In the image below, Buffalo Wild Wings is welcoming the viewer to the “Buffalo Circle”, which offers members exclusive deals and promotions. Buffalo Wild Wings uses a clear company image and voice that harkens to casual conversation, while also offering a free appetizer.
In another example displayed below, Panera Bread uses a completely different strategy when sending their welcome email to MyPanera members, the brand’s rewards program.
Rather than pushing a promotion or free offer on the viewer, Panera sends a simple welcome message,detailing how the viewer should use their MyPanera card.
Both Panera’s and Buffalo Wild Wings’ emails are clear and to-the-point. They share a common theme, welcoming new fans and promoting their bands. However, one is pushing more of a direct sale, while the other isn’t pushing a purchase on the viewer at all. Together, they demonstrate the ideal email marketing strategy: variety.
4. What’s in Your Subject Line?
Even the most interesting email can get shoved to the trash can before it’s ever opened if the subject line is dull, boring, or simply too pushy. Before you send out your next email promotion, take a close look at the subject line. It’s the ‘first impression’ of your email, and it can leave a sour taste if written improperly.
Because so many of us today check our emails on our phones, it’s important to keep that in mind when crafting your subject lines. Most mobile devices will only display 24-26 characters,which means your space for a catchy subject line is limited.
Take a look at the subject line that McAlister’s used to introduce the cookie email displayed under “Get Visual!” above. It’s short. It’s sweet, literally. And, it pushed me to open the email on my iPhone.
These subject lines need to initiate further reading of the email, so this is the time to pull out your punchy one-liners. Don’t send the generic ‘SPECIAL OFFER’, but instead prompt quick engagement with ‘Special Offer to Our First 100 Readers’ or ‘Are we friends yet?’ if you’re looking to boost your social media numbers with an email linking to your profiles. Be alluring, intriguing, and irresistible -- all under 25 characters.
Your email promotions can be highly effective in garnering new traffic and retaining old customers. Make sure that you’re utilizing these four crucial reminders before sending off your next email campaign:
- Use Visuals
- Use CTAs
- Vary Your Content
- Pay Attention to Your Subject Line
The payoff is higher readership and potentially higher sales. Customers today don’t want to feel like they’re being pushed into buying something with a generic, impersonal email.

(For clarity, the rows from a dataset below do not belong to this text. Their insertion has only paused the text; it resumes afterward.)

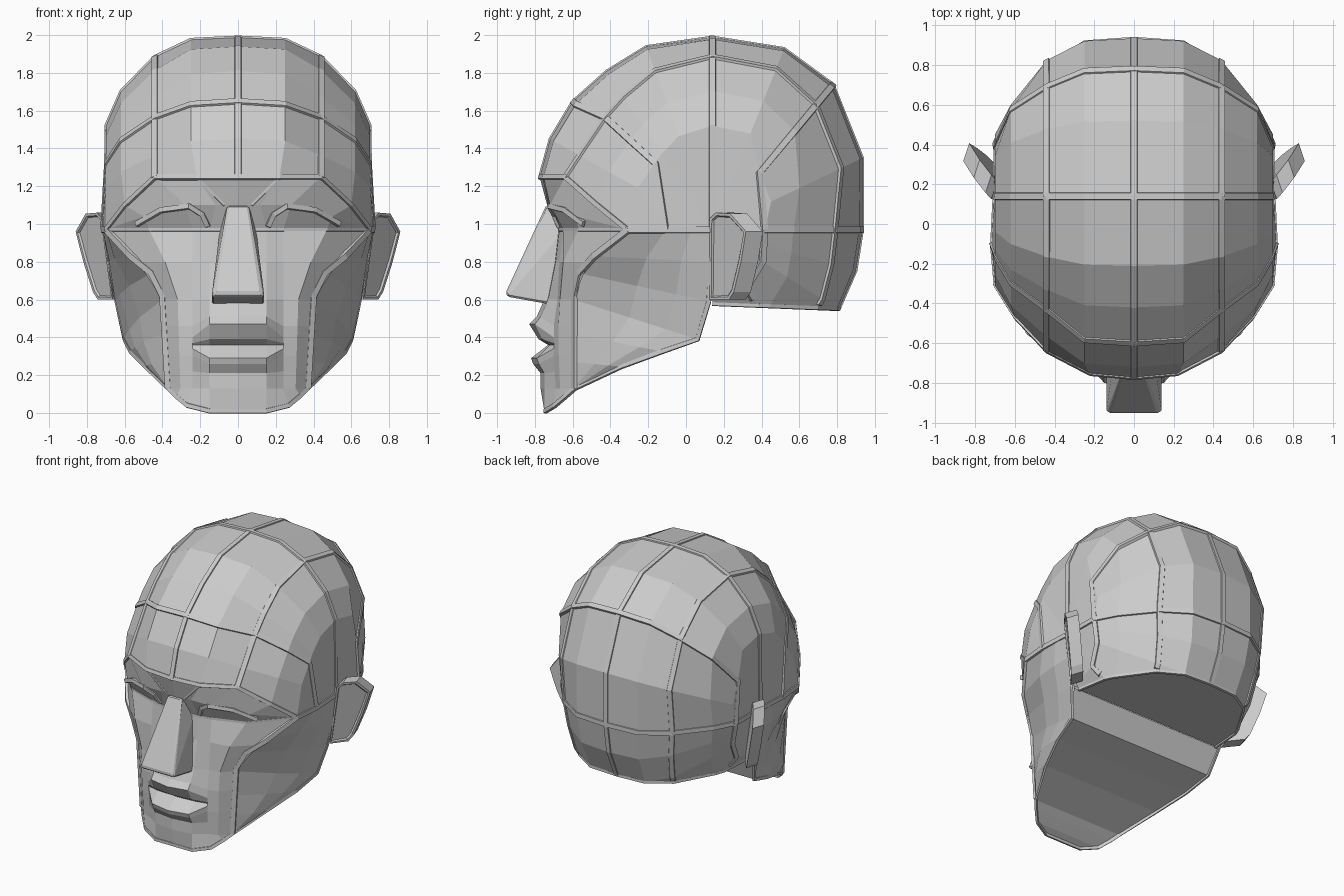
import bpy
import bmesh
import math
from mathutils import Vector

default_cube = bpy.data.objects.get("Cube")
if default_cube:
    bpy.data.objects.remove(default_cube, do_unlink=True)

# One plain grey for the whole bust
clay = bpy.data.materials.new("clay_grey")
clay.use_nodes = True
grey = (.6, .6, .6, 1)
clay.diffuse_color = grey
clay.node_tree.nodes["Principled BSDF"].inputs["Base Color"].default_value = grey


def finish(name, bm):
    """Turn a bmesh into a named object with the shared material."""
    mesh = bpy.data.meshes.new(name)
    bm.to_mesh(mesh)
    bm.free()
    mesh.materials.append(clay)
    obj = bpy.data.objects.new(name, mesh)
    bpy.context.scene.collection.objects.link(obj)
    return obj


def vectors(points):
    return [Vector(point) for point in points]


def flip(point):
    return Vector((-point.x, point.y, point.z))


def full_row(half):
    """Complete a row that starts on the centre line."""
    return [flip(p) for p in reversed(half[1:])] + list(half)


def loft(rows):
    """Skin neighbouring rows with quads that face outwards."""
    bm = bmesh.new()
    grid = [[bm.verts.new(p) for p in row] for row in rows]
    for lower, upper in zip(grid, grid[1:]):
        for i in range(len(lower) - 1):
            bm.faces.new((lower[i], lower[i + 1], upper[i + 1], upper[i]))
    bmesh.ops.remove_doubles(bm, verts=bm.verts[:], dist=.001)
    bm.normal_update()
    middle = Vector((0, 0, .7))
    facing = sum(f.normal.dot(f.calc_center_median() - middle) * f.calc_area()
                 for f in bm.faces)
    if facing < 0:
        bmesh.ops.reverse_faces(bm, faces=bm.faces[:])
    return bm


def ridge(name, path, mirrored=True, width=.02, height=.007):
    """Lay a narrow raised strip along a path on the surface."""
    bm = bmesh.new()
    for turn in ((lambda p: p), flip) if mirrored else ((lambda p: p),):
        line = [turn(p) for p in path]
        sections = []
        for i, p in enumerate(line):
            tangent = line[min(i + 1, len(line) - 1)] - line[max(i - 1, 0)]
            core = Vector((0, .1, min(p.z, .97)))
            normal = (p - core).normalized()
            side = tangent.cross(normal).normalized()
            offsets = ((-width, -.012), (-width * .8, height),
                       (width * .8, height), (width, -.012))
            sections.append([bm.verts.new(p + side * a + normal * b)
                             for a, b in offsets])
        for one, two in zip(sections, sections[1:]):
            for k in range(4):
                n = (k + 1) % 4
                bm.faces.new((one[k], one[n], two[n], two[k]))
        bm.faces.new(sections[0])
        bm.faces.new(sections[-1])
    bmesh.ops.recalc_face_normals(bm, faces=bm.faces[:])
    return finish(name, bm)


# Skull: sagittal stations (y, z, depth ratio of the side column)
stations = [(-.72, 1.45, .82), (-.6, 1.65, .81), (-.42, 1.81, .84),
            (-.21, 1.94, .87), (.14, 1.99, .9), (.52, 1.93, .89),
            (.78, 1.74, .86), (.935, 1.35, .86), (.935, .97, .82),
            (.9, .75, .83), (.81, .545, .87), (.6, .2, .87), (.14, .1, .87)]
columns = (0, .25, .44, .62, .7, .71)
hub = Vector((.705, .14, .97))
temple = Vector((.718, -.11, .97))
brow = vectors([(0, -.775, 1.25), (.22, -.755, 1.25), (.44, -.64, 1.25),
                (.6, -.47, 1.1), (.7, -.31, .97)])
skull = [brow + [temple]]
for i, (y, z, ratio) in enumerate(stations):
    rear = y > .7 or z < .9
    drop = .28 if rear and z < 1.5 else .18
    deep = .47 if rear else .36
    scales = (1, 1 - .12 * (1 - ratio), ratio, ratio - drop, ratio - deep)
    row = []
    for x, k in zip(columns, scales):
        height = hub.z + (z - hub.z) * k
        taper = 1 + .28 * min(0, height - hub.z)
        row.append(Vector((x * taper, hub.y + (y - hub.y) * k, height)))
    skull.append(row + [temple if i < 2 else hub])
# The forehead line sweeps up and back towards the temples
for p in skull[2][2:5]:
    p += Vector((0, .03, .045))

bm = loft([full_row(row) for row in skull])
cut = bmesh.ops.bisect_plane(bm, geom=bm.verts[:] + bm.edges[:] + bm.faces[:],
                             plane_co=(0, .14, .578), plane_no=(0, -.04, -1),
                             clear_outer=True)
rim = [g for g in cut["geom_cut"] if isinstance(g, bmesh.types.BMVert)]
rim.sort(key=lambda v: -math.atan2(v.co.y - .12, v.co.x))
nape = [v.co.copy() for v in rim]
bm.faces.new(rim)
finish("skull", bm)

# Face: front plane running from the eye line to the chin
cheek_edge = vectors([(.7, -.31, .97), (.57, -.49, .83), (.46, -.57, .74),
                      (.4, -.595, .62), (.37, -.595, .13)])


def edge_at(z):
    for a, b in zip(cheek_edge, cheek_edge[1:]):
        if z >= b.z:
            return a.lerp(b, (a.z - z) / (a.z - b.z))
    return cheek_edge[-1].copy()


# Each level: height, mouth corner height, then depth at middle, lip and corner
levels = [(.97, .97, -.68, -.67, -.65), (.8, .8, -.7, -.69, -.67),
          (.6, .6, -.75, -.73, -.68), (.51, .46, -.79, -.77, -.7),
          (.47, .4, -.83, -.8, -.7), (.39, .37, -.78, -.76, -.7),
          (.36, .36, -.73, -.72, -.7), (.29, .34, -.82, -.79, -.7),
          (.26, .3, -.81, -.78, -.7), (.21, .22, -.77, -.75, -.695),
          (.13, .13, -.77, -.75, -.69)]
face = []
for z, corner, *depths in levels:
    row = [Vector((x, y, h)) for x, y, h in
           zip((0, .15, .24), depths, (z, z, corner))]
    outer = edge_at(corner)
    cheek = row[-1].lerp(outer, .5)
    cheek.y -= .2 * (outer.x - .25)
    face.append(row + [cheek, outer])
chin = vectors([(0, -.75, .01), (.15, -.75, .01), (.27, -.7, .04),
                (.33, -.64, .09), (.37, -.595, .13)])
face.append(chin)
finish("face", loft([full_row(row) for row in face]))

# Eye sockets between the brow and the eye line
lid = vectors([(0, -.735, 1.1), (.12, -.72, 1.1), (.28, -.72, 1.1),
               (.5, -.58, 1.04)]) + [brow[-1]]
finish("eye_sockets", loft([full_row(row) for row in (brow, lid, face[0])]))

# Jaw sides, bulging slightly between the cheek edge and the rear edge
jaw_edge = [hub] + vectors([(.69, .13, .8), (.65, .12, .59), (.605, .06, .39),
                            (.57, -.13, .325), (.49, -.35, .245),
                            (.37, -.595, .13)])
jaw = []
for i, back in enumerate(jaw_edge):
    front = edge_at((.97, .83, .74, .6, .42, .27, .13)[i])
    row = []
    for t in (0, .45, .75, 1):
        p = front.lerp(back, t)
        p.x += (.12 if i else .06) * t * (1 - t)
        row.append(p)
    jaw.append(row)
# Bottom corner stays on the outline
jaw[-1] = [jaw_edge[-1]] * 4
for label, turn in (("left", lambda p: p), ("right", flip)):
    finish("jaw_side_" + label, loft([[turn(p) for p in row] for row in jaw]))

# Underside bands run straight across
outline = chin + jaw_edge[-2:1:-1]
finish("jaw_underside",
       loft([[flip(p), Vector((0, p.y, p.z)), p] for p in outline[1:]]))

# Nose wedge
bm = bmesh.new()
for x, y, z in ((.055, -.74, 1.1), (.125, -.955, .635), (.14, -.945, .615),
                (.14, -.72, .575), (.09, -.6, 1.02)):
    for sign in (-1, 1):
        bm.verts.new((x * sign, y, z))
bmesh.ops.convex_hull(bm, input=bm.verts[:])
bmesh.ops.dissolve_limit(bm, angle_limit=.03, verts=bm.verts[:], edges=bm.edges[:])
bevel = finish("nose", bm).modifiers.new("soft_edges", "BEVEL")
bevel.width = .01
bevel.segments = 1

# Ears: thick flared plates with a sunken centre
bm = bmesh.new()
plate = [bm.verts.new((.685 + .5 * u - .13 * (1 - z), .215 + .64 * u, z))
         for u, z in ((0, 1.03), (.05, 1.06), (.17, 1.055), (.3, .96),
                      (.26, .8), (.2, .64), (.16, .6), (0, .6))]
inner = bm.faces.new(plate)
grown = bmesh.ops.extrude_face_region(bm, geom=[inner])["geom"]
bmesh.ops.translate(bm, vec=(.03, -.09, 0),
                    verts=[g for g in grown if isinstance(g, bmesh.types.BMVert)])
outer_face = [g for g in grown if isinstance(g, bmesh.types.BMFace)]
bmesh.ops.recalc_face_normals(bm, faces=bm.faces[:])
bmesh.ops.inset_region(bm, faces=outer_face, thickness=.016, depth=0)
bmesh.ops.inset_region(bm, faces=outer_face, thickness=.008, depth=-.01)
finish("ears", bm).modifiers.new("other_side", "MIRROR")

# Raised construction lines over the skull and face
side_line = [row[2] for row in skull[:12]]
back_arc = skull[7][:5] + [row[4] for row in skull[9:13]]
ridge("ridge_centre", [row[0] for row in skull[:12]], mirrored=False)
ridge("ridge_crown_side", side_line + [side_line[-1].lerp(skull[12][2], .1)])
ridge("ridge_crown_cross", skull[5])
ridge("ridge_forehead", skull[2])
ridge("ridge_back_arc", back_arc + [skull[12][4].lerp(skull[12][3], .4)])
ridge("ridge_equator", skull[9] + [temple, brow[-1]])
ridge("ridge_brow", brow, width=.016)
ridge("ridge_cheek", cheek_edge)
ridge("ridge_jaw", outline + [hub], width=.014, height=.004)
ridge("ridge_nape", nape, mirrored=False, width=.012, height=.005)
ridge("ridge_eye_line", face[0], width=.01, height=.005)
ridge("ridge_glabella", [brow[1], lid[1].lerp(lid[0], .4)], width=.008, height=.004)
ridge("eyelids", vectors([(.16, -.68, .985), (.19, -.705, 1.05), (.26, -.725, 1.095),
                          (.41, -.645, 1.075), (.54, -.545, 1)]), width=.016)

Take the time to craft emails that speak to your customers that are different from competitors.
Email promotions are an essential piece to the marketing puzzle. You’re able to connect with old customers, expand your brand awareness, and provide useful content to partners as well. Unfortunately, many restaurant operators still use traditional forms of email promotion, which can break apart the chain of brand loyalty they’ve worked so hard to earn.
To get the most out of your next email marketing campaign, don’t be afraid to mix things up, incorporating visuals, catchy subject lines, and calls to action to speak to your viewers on a more meaningful level.